INSTRUCTIONS FOR THE TASK: Please output exactly the run of lines that starts at the line with "0.028), (1.89, 1.935))" and ends at the last line of the records below.

DATA SHOWN:
····················

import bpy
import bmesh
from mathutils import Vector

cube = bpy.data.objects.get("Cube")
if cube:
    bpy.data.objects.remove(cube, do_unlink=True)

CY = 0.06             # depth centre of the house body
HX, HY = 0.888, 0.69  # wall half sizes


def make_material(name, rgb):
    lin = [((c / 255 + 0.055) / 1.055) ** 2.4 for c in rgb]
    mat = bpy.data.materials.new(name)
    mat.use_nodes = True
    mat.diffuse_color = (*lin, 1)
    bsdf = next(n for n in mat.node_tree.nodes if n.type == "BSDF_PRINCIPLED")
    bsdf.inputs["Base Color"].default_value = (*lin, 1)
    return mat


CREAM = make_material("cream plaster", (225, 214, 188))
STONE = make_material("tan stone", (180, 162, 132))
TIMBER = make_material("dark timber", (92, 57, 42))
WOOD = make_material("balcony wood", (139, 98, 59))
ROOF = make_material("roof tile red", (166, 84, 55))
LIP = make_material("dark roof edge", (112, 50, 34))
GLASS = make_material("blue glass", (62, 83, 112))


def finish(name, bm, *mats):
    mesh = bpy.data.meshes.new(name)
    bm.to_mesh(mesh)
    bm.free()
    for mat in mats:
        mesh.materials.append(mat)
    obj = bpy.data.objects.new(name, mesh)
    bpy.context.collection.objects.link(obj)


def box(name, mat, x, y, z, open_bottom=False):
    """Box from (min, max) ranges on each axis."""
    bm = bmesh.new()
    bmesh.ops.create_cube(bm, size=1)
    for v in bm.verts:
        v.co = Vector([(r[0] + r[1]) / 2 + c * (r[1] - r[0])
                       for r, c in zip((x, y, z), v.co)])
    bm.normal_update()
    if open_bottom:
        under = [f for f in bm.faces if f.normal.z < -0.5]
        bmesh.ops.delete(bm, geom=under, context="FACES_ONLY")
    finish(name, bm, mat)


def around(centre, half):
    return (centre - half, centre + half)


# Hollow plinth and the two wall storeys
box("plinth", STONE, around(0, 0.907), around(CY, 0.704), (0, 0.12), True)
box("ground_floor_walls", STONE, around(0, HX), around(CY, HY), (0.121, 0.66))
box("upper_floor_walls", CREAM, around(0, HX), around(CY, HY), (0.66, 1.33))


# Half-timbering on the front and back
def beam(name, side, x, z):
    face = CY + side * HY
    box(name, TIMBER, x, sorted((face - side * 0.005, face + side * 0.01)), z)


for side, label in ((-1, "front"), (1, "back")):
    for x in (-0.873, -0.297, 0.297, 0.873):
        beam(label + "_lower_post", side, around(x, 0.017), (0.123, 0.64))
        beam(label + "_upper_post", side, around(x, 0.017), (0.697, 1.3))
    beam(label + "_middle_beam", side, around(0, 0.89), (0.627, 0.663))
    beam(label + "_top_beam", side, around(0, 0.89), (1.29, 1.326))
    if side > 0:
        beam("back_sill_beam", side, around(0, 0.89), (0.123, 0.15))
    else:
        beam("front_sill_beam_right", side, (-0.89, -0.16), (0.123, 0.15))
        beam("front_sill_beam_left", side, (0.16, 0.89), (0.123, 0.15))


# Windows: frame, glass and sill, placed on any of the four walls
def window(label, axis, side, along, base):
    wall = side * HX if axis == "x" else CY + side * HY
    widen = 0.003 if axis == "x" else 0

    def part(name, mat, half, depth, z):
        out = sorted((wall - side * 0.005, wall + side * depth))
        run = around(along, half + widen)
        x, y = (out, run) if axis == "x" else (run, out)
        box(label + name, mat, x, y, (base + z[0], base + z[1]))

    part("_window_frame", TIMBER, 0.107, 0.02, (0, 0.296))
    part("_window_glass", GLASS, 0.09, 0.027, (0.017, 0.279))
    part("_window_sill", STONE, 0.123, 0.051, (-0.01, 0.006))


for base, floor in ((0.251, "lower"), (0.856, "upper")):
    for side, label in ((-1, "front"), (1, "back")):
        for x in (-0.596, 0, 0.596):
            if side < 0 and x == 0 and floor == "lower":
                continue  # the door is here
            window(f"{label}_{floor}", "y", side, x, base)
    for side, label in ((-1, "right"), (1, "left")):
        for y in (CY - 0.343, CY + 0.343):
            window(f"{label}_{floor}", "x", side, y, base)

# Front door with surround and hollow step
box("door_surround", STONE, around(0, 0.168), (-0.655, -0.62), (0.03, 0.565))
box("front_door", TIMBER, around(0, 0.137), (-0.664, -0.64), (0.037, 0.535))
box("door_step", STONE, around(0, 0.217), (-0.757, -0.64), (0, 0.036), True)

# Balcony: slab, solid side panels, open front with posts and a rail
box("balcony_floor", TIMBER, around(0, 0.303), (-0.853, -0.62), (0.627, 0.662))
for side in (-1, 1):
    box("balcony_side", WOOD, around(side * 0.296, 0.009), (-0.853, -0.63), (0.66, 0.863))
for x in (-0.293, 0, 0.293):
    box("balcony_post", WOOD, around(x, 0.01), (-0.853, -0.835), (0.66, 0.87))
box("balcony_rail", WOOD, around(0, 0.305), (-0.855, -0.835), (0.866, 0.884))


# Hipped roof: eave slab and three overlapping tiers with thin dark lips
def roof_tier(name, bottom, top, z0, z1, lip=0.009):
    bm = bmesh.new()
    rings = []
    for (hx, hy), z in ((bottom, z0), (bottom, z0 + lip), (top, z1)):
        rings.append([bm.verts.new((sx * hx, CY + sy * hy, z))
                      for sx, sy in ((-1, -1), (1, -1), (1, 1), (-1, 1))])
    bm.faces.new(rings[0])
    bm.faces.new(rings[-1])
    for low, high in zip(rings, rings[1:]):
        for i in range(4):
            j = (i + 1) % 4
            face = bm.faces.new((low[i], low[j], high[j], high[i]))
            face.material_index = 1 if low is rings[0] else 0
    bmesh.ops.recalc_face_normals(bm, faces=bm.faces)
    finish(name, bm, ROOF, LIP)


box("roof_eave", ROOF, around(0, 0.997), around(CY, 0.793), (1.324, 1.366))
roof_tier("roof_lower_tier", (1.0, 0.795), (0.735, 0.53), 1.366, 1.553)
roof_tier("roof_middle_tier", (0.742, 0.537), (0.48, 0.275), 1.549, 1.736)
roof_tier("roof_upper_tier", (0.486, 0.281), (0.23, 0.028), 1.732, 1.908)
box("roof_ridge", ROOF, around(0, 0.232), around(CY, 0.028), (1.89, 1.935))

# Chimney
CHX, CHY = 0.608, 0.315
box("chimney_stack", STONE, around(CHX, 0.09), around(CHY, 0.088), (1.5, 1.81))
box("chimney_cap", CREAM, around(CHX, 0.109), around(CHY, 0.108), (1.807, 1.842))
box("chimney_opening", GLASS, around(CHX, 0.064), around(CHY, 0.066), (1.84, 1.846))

····················

OUTPUT:
box("roof_ridge", ROOF, around(0, 0.232), around(CY, 0.028), (1.89, 1.935))

# Chimney
CHX, CHY = 0.608, 0.315
box("chimney_stack", STONE, around(CHX, 0.09), around(CHY, 0.088), (1.5, 1.81))
box("chimney_cap", CREAM, around(CHX, 0.109), around(CHY, 0.108), (1.807, 1.842))
box("chimney_opening", GLASS, around(CHX, 0.064), around(CHY, 0.066), (1.84, 1.846))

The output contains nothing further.